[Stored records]
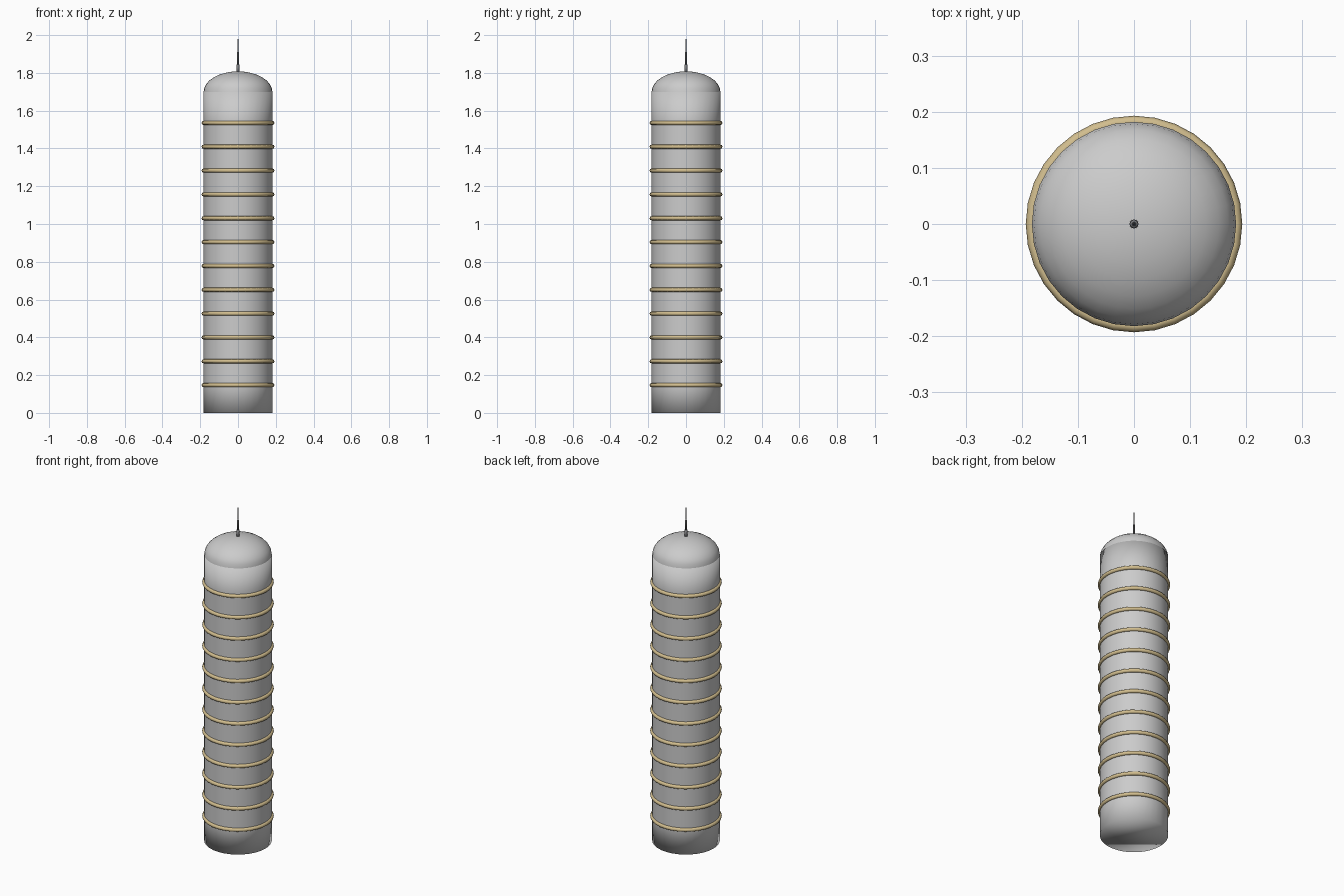
import bpy, bmesh, math

if "Cube" in bpy.data.objects:
    bpy.data.objects.remove(bpy.data.objects["Cube"])

SIDES = 32
RADIUS = 0.182
RING_Z = [0.147 + 0.1262 * i for i in range(12)]


def material(name, rgb):
    m = bpy.data.materials.new(name)
    m.diffuse_color = (*rgb, 1.0)
    m.use_nodes = True
    m.node_tree.nodes["Principled BSDF"].inputs["Base Color"].default_value = m.diffuse_color
    return m


GREY = material("light grey", (0.60, 0.60, 0.60))
GOLD = material("pale gold", (0.64, 0.51, 0.27))
DARK = material("dark grey", (0.20, 0.20, 0.21))


def lathe(name, profile, sides, mat, cap_bottom=False, cap_top=False):
    """Revolve (radius, height) points about z; radius 0 makes a pole."""
    bm = bmesh.new()
    rows = []
    for r, z in profile:
        if r == 0:
            rows.append([bm.verts.new((0, 0, z))])
        else:
            rows.append([bm.verts.new((r * math.cos(math.tau * i / sides),
                                       r * math.sin(math.tau * i / sides), z))
                         for i in range(sides)])
    for a, b in zip(rows, rows[1:]):
        for i in range(sides):
            j = (i + 1) % sides
            if len(b) == 1:
                bm.faces.new((a[i], a[j], b[0]))
            else:
                bm.faces.new((a[i], a[j], b[j], b[i]))
    if cap_bottom:
        bm.faces.new(rows[0][::-1])
    if cap_top:
        bm.faces.new(rows[-1])
    for f in bm.faces:
        f.smooth = True
    mesh = bpy.data.meshes.new(name)
    bm.to_mesh(mesh)
    bm.free()
    mesh.materials.append(mat)
    obj = bpy.data.objects.new(name, mesh)
    bpy.context.collection.objects.link(obj)
    return obj


# Tower shaft, with an edge loop at each ring
lathe("shaft", [(RADIUS, z) for z in [0] + RING_Z + [1.70]], SIDES, GREY, True, True)

# Flattened dome roof
dome = [(RADIUS * math.cos(math.pi / 2 * k / 8), 1.70 + 0.108 * math.sin(math.pi / 2 * k / 8))
        for k in range(8)] + [(0, 1.808)]
lathe("dome", dome, SIDES, GREY)

# Decorative rings around the shaft
for n, z in enumerate(RING_Z):
    bpy.ops.mesh.primitive_torus_add(major_radius=RADIUS, minor_radius=0.011,
                                     major_segments=SIDES, minor_segments=8,
                                     location=(0, 0, z))
    ring = bpy.context.object
    ring.name = f"ring_{n + 1}"
    ring.data.materials.append(GOLD)
    bpy.ops.object.shade_smooth()

# Stepped antenna
lathe("antenna_base", [(0.008, 1.80), (0.007, 1.845)], 12, DARK, True, True)
lathe("antenna_mast", [(0.0045, 1.84), (0.004, 1.91)], 12, DARK, True, True)
lathe("antenna_tip", [(0.0025, 1.905), (0.001, 2.0)], 8, DARK, True, True)
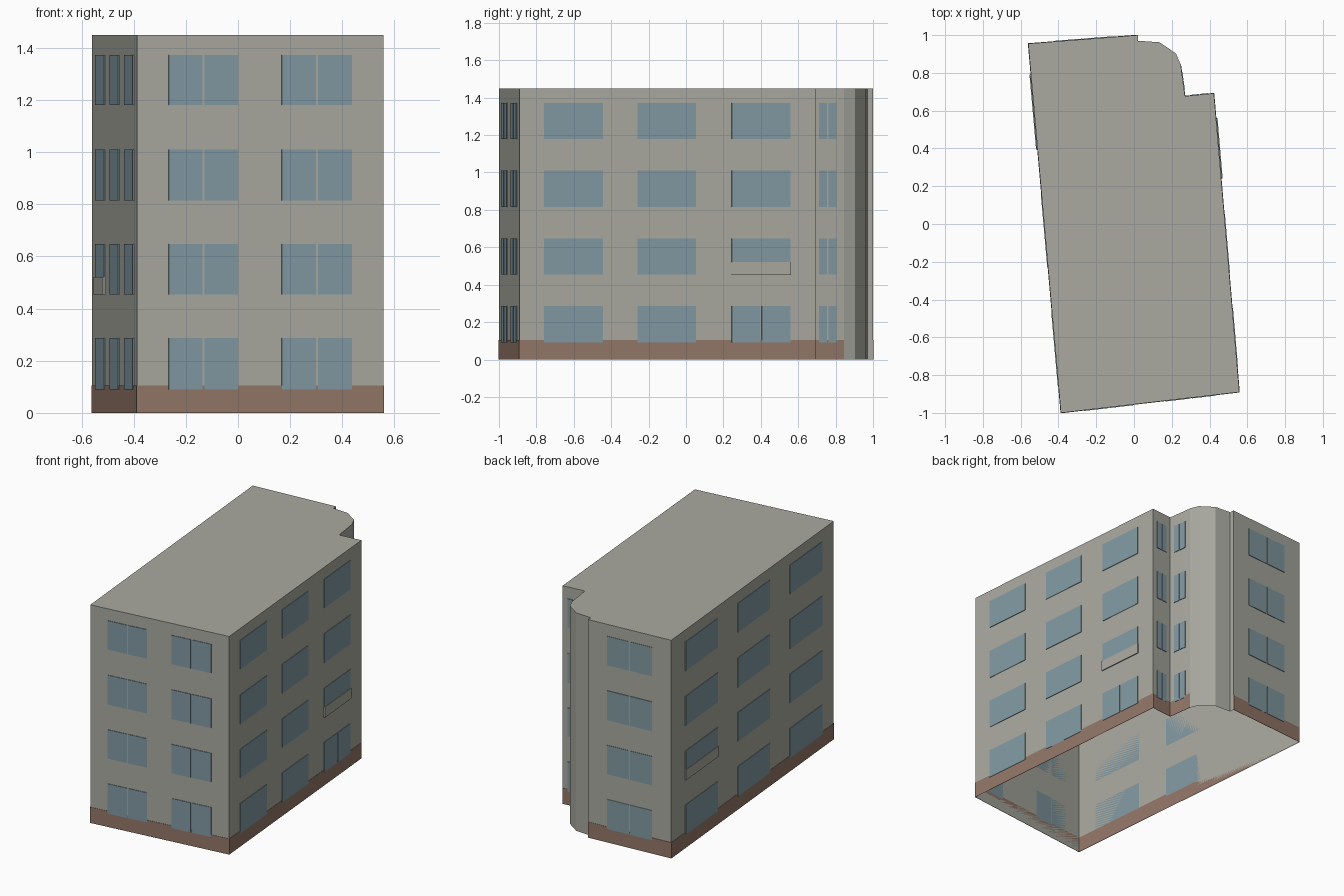
import bpy
import bmesh
from mathutils import Vector

cube = bpy.data.objects.get("Cube")
if cube:
    bpy.data.objects.remove(cube, do_unlink=True)


def material(name, colour):
    mat = bpy.data.materials.new(name)
    mat.use_nodes = True
    mat.diffuse_color = (*colour, 1)
    bsdf = mat.node_tree.nodes["Principled BSDF"]
    bsdf.inputs["Base Color"].default_value = (*colour, 1)
    bsdf.inputs["Roughness"].default_value = 0.9
    return mat


PLASTER = material("grey_plaster", (0.40, 0.40, 0.355))
GLASS = material("blue_glass", (0.223, 0.319, 0.361))
BRICK = material("brown_plinth", (0.291, 0.184, 0.138))

HEIGHT = 1.45
PLINTH = 0.105
FLOORS = [(0.09, 0.287), (0.455, 0.647), (0.815, 1.01), (1.18, 1.372)]

# Footprint, counter-clockwise from the front left corner
FOOTPRINT = [(-0.387, -1.0), (0.558, -0.89), (0.423, 0.692), (0.27, 0.677),
             (0.247, 0.845), (0.222, 0.903), (0.135, 0.962), (0.022, 0.97),
             (0.02, 1.0), (-0.56, 0.955)]
FRONT, RIGHT, NOTCH, BAY, BACK, LEFT = 0, 1, 2, 3, 8, 9


def finish(name, bm, mat):
    mesh = bpy.data.meshes.new(name)
    bm.to_mesh(mesh)
    bm.free()
    mesh.materials.append(mat)
    obj = bpy.data.objects.new(name, mesh)
    bpy.context.collection.objects.link(obj)


def add_panel(bm, wall, start, end, low, high, depth):
    """Thin plate on a wall, placed by fractions of the wall's length."""
    a = Vector(FOOTPRINT[wall])
    b = Vector(FOOTPRINT[(wall + 1) % len(FOOTPRINT)])
    along = b - a
    out = Vector((along.y, -along.x)).normalized() * depth
    p, q = a + along * start, a + along * end
    ring = [p, q, q + out, p + out]
    bottom = [bm.verts.new((*v, low)) for v in ring]
    top = [bm.verts.new((*v, high)) for v in ring]
    bm.faces.new(top[::-1])
    bm.faces.new(bottom)
    for i in range(4):
        j = (i + 1) % 4
        bm.faces.new((bottom[j], bottom[i], top[i], top[j]))
    bmesh.ops.recalc_face_normals(bm, faces=bm.faces)


# Walls and roof, open underneath
bm = bmesh.new()
base = [bm.verts.new((x, y, 0)) for x, y in FOOTPRINT]
top = [bm.verts.new((x, y, HEIGHT)) for x, y in FOOTPRINT]
for i in range(len(base)):
    j = (i + 1) % len(base)
    bm.faces.new((base[i], base[j], top[j], top[i]))
bm.faces.new(top)
finish("walls_and_roof", bm, PLASTER)

# Plinth band on the main walls
bm = bmesh.new()
for wall in (FRONT, RIGHT, NOTCH, BAY, BACK, LEFT):
    add_panel(bm, wall, 0, 1, 0, PLINTH, 0.002)
finish("plinth_band", bm, BRICK)

# Windows: wall, spans along it, panes per window, gap between panes
WINDOWS = {
    "front_windows": (FRONT, [(0.128, 0.41), (0.587, 0.872)], 2, 0.008),
    "right_windows": (RIGHT, [(0.082, 0.282), (0.399, 0.596), (0.717, 0.915)], 1, 0),
    "notch_windows": (NOTCH, [(0.22, 0.76)], 2, 0.05),
    "bay_windows": (BAY, [(0.2, 0.76)], 2, 0.04),
    "back_windows": (BACK, [(0.23, 0.77)], 2, 0.012),
    "left_windows": (LEFT, [(0.086, 0.284), (0.407, 0.605), (0.728, 0.926)], 1, 0),
}
for name, (wall, spans, panes, gap) in WINDOWS.items():
    bm = bmesh.new()
    for floor, (low, high) in enumerate(FLOORS):
        for start, end in spans:
            count, space = panes, gap
            if wall == RIGHT and floor == 0 and start > 0.7:
                count, space = 2, 0.005
            width = (end - start - space * (count - 1)) / count
            for k in range(count):
                s = start + k * (width + space)
                add_panel(bm, wall, s, s + width, low, high, 0.004)
    finish(name, bm, GLASS)

# Parapet panels over the lower part of two first-floor windows
for name, wall, span in (("right_parapet", RIGHT, (0.715, 0.917)),
                         ("left_parapet", LEFT, (0.084, 0.286))):
    bm = bmesh.new()
    add_panel(bm, wall, *span, 0.453, 0.522, 0.008)
    finish(name, bm, PLASTER)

- Problem requirements: Set down every entry exactly as it appears, but skip the pictures.

- Solution to this problem:
import bpy, bmesh, math

if "Cube" in bpy.data.objects:
    bpy.data.objects.remove(bpy.data.objects["Cube"])

SIDES = 32
RADIUS = 0.182
RING_Z = [0.147 + 0.1262 * i for i in range(12)]


def material(name, rgb):
    m = bpy.data.materials.new(name)
    m.diffuse_color = (*rgb, 1.0)
    m.use_nodes = True
    m.node_tree.nodes["Principled BSDF"].inputs["Base Color"].default_value = m.diffuse_color
    return m


GREY = material("light grey", (0.60, 0.60, 0.60))
GOLD = material("pale gold", (0.64, 0.51, 0.27))
DARK = material("dark grey", (0.20, 0.20, 0.21))


def lathe(name, profile, sides, mat, cap_bottom=False, cap_top=False):
    """Revolve (radius, height) points about z; radius 0 makes a pole."""
    bm = bmesh.new()
    rows = []
    for r, z in profile:
        if r == 0:
            rows.append([bm.verts.new((0, 0, z))])
        else:
            rows.append([bm.verts.new((r * math.cos(math.tau * i / sides),
                                       r * math.sin(math.tau * i / sides), z))
                         for i in range(sides)])
    for a, b in zip(rows, rows[1:]):
        for i in range(sides):
            j = (i + 1) % sides
            if len(b) == 1:
                bm.faces.new((a[i], a[j], b[0]))
            else:
                bm.faces.new((a[i], a[j], b[j], b[i]))
    if cap_bottom:
        bm.faces.new(rows[0][::-1])
    if cap_top:
        bm.faces.new(rows[-1])
    for f in bm.faces:
        f.smooth = True
    mesh = bpy.data.meshes.new(name)
    bm.to_mesh(mesh)
    bm.free()
    mesh.materials.append(mat)
    obj = bpy.data.objects.new(name, mesh)
    bpy.context.collection.objects.link(obj)
    return obj


# Tower shaft, with an edge loop at each ring
lathe("shaft", [(RADIUS, z) for z in [0] + RING_Z + [1.70]], SIDES, GREY, True, True)

# Flattened dome roof
dome = [(RADIUS * math.cos(math.pi / 2 * k / 8), 1.70 + 0.108 * math.sin(math.pi / 2 * k / 8))
        for k in range(8)] + [(0, 1.808)]
lathe("dome", dome, SIDES, GREY)

# Decorative rings around the shaft
for n, z in enumerate(RING_Z):
    bpy.ops.mesh.primitive_torus_add(major_radius=RADIUS, minor_radius=0.011,
                                     major_segments=SIDES, minor_segments=8,
                                     location=(0, 0, z))
    ring = bpy.context.object
    ring.name = f"ring_{n + 1}"
    ring.data.materials.append(GOLD)
    bpy.ops.object.shade_smooth()

# Stepped antenna
lathe("antenna_base", [(0.008, 1.80), (0.007, 1.845)], 12, DARK, True, True)
lathe("antenna_mast", [(0.0045, 1.84), (0.004, 1.91)], 12, DARK, True, True)
lathe("antenna_tip", [(0.0025, 1.905), (0.001, 2.0)], 8, DARK, True, True)
import bpy
import bmesh
from mathutils import Vector

cube = bpy.data.objects.get("Cube")
if cube:
    bpy.data.objects.remove(cube, do_unlink=True)


def material(name, colour):
    mat = bpy.data.materials.new(name)
    mat.use_nodes = True
    mat.diffuse_color = (*colour, 1)
    bsdf = mat.node_tree.nodes["Principled BSDF"]
    bsdf.inputs["Base Color"].default_value = (*colour, 1)
    bsdf.inputs["Roughness"].default_value = 0.9
    return mat


PLASTER = material("grey_plaster", (0.40, 0.40, 0.355))
GLASS = material("blue_glass", (0.223, 0.319, 0.361))
BRICK = material("brown_plinth", (0.291, 0.184, 0.138))

HEIGHT = 1.45
PLINTH = 0.105
FLOORS = [(0.09, 0.287), (0.455, 0.647), (0.815, 1.01), (1.18, 1.372)]

# Footprint, counter-clockwise from the front left corner
FOOTPRINT = [(-0.387, -1.0), (0.558, -0.89), (0.423, 0.692), (0.27, 0.677),
             (0.247, 0.845), (0.222, 0.903), (0.135, 0.962), (0.022, 0.97),
             (0.02, 1.0), (-0.56, 0.955)]
FRONT, RIGHT, NOTCH, BAY, BACK, LEFT = 0, 1, 2, 3, 8, 9


def finish(name, bm, mat):
    mesh = bpy.data.meshes.new(name)
    bm.to_mesh(mesh)
    bm.free()
    mesh.materials.append(mat)
    obj = bpy.data.objects.new(name, mesh)
    bpy.context.collection.objects.link(obj)


def add_panel(bm, wall, start, end, low, high, depth):
    """Thin plate on a wall, placed by fractions of the wall's length."""
    a = Vector(FOOTPRINT[wall])
    b = Vector(FOOTPRINT[(wall + 1) % len(FOOTPRINT)])
    along = b - a
    out = Vector((along.y, -along.x)).normalized() * depth
    p, q = a + along * start, a + along * end
    ring = [p, q, q + out, p + out]
    bottom = [bm.verts.new((*v, low)) for v in ring]
    top = [bm.verts.new((*v, high)) for v in ring]
    bm.faces.new(top[::-1])
    bm.faces.new(bottom)
    for i in range(4):
        j = (i + 1) % 4
        bm.faces.new((bottom[j], bottom[i], top[i], top[j]))
    bmesh.ops.recalc_face_normals(bm, faces=bm.faces)


# Walls and roof, open underneath
bm = bmesh.new()
base = [bm.verts.new((x, y, 0)) for x, y in FOOTPRINT]
top = [bm.verts.new((x, y, HEIGHT)) for x, y in FOOTPRINT]
for i in range(len(base)):
    j = (i + 1) % len(base)
    bm.faces.new((base[i], base[j], top[j], top[i]))
bm.faces.new(top)
finish("walls_and_roof", bm, PLASTER)

# Plinth band on the main walls
bm = bmesh.new()
for wall in (FRONT, RIGHT, NOTCH, BAY, BACK, LEFT):
    add_panel(bm, wall, 0, 1, 0, PLINTH, 0.002)
finish("plinth_band", bm, BRICK)

# Windows: wall, spans along it, panes per window, gap between panes
WINDOWS = {
    "front_windows": (FRONT, [(0.128, 0.41), (0.587, 0.872)], 2, 0.008),
    "right_windows": (RIGHT, [(0.082, 0.282), (0.399, 0.596), (0.717, 0.915)], 1, 0),
    "notch_windows": (NOTCH, [(0.22, 0.76)], 2, 0.05),
    "bay_windows": (BAY, [(0.2, 0.76)], 2, 0.04),
    "back_windows": (BACK, [(0.23, 0.77)], 2, 0.012),
    "left_windows": (LEFT, [(0.086, 0.284), (0.407, 0.605), (0.728, 0.926)], 1, 0),
}
for name, (wall, spans, panes, gap) in WINDOWS.items():
    bm = bmesh.new()
    for floor, (low, high) in enumerate(FLOORS):
        for start, end in spans:
            count, space = panes, gap
            if wall == RIGHT and floor == 0 and start > 0.7:
                count, space = 2, 0.005
            width = (end - start - space * (count - 1)) / count
            for k in range(count):
                s = start + k * (width + space)
                add_panel(bm, wall, s, s + width, low, high, 0.004)
    finish(name, bm, GLASS)

# Parapet panels over the lower part of two first-floor windows
for name, wall, span in (("right_parapet", RIGHT, (0.715, 0.917)),
                         ("left_parapet", LEFT, (0.084, 0.286))):
    bm = bmesh.new()
    add_panel(bm, wall, *span, 0.453, 0.522, 0.008)
    finish(name, bm, PLASTER)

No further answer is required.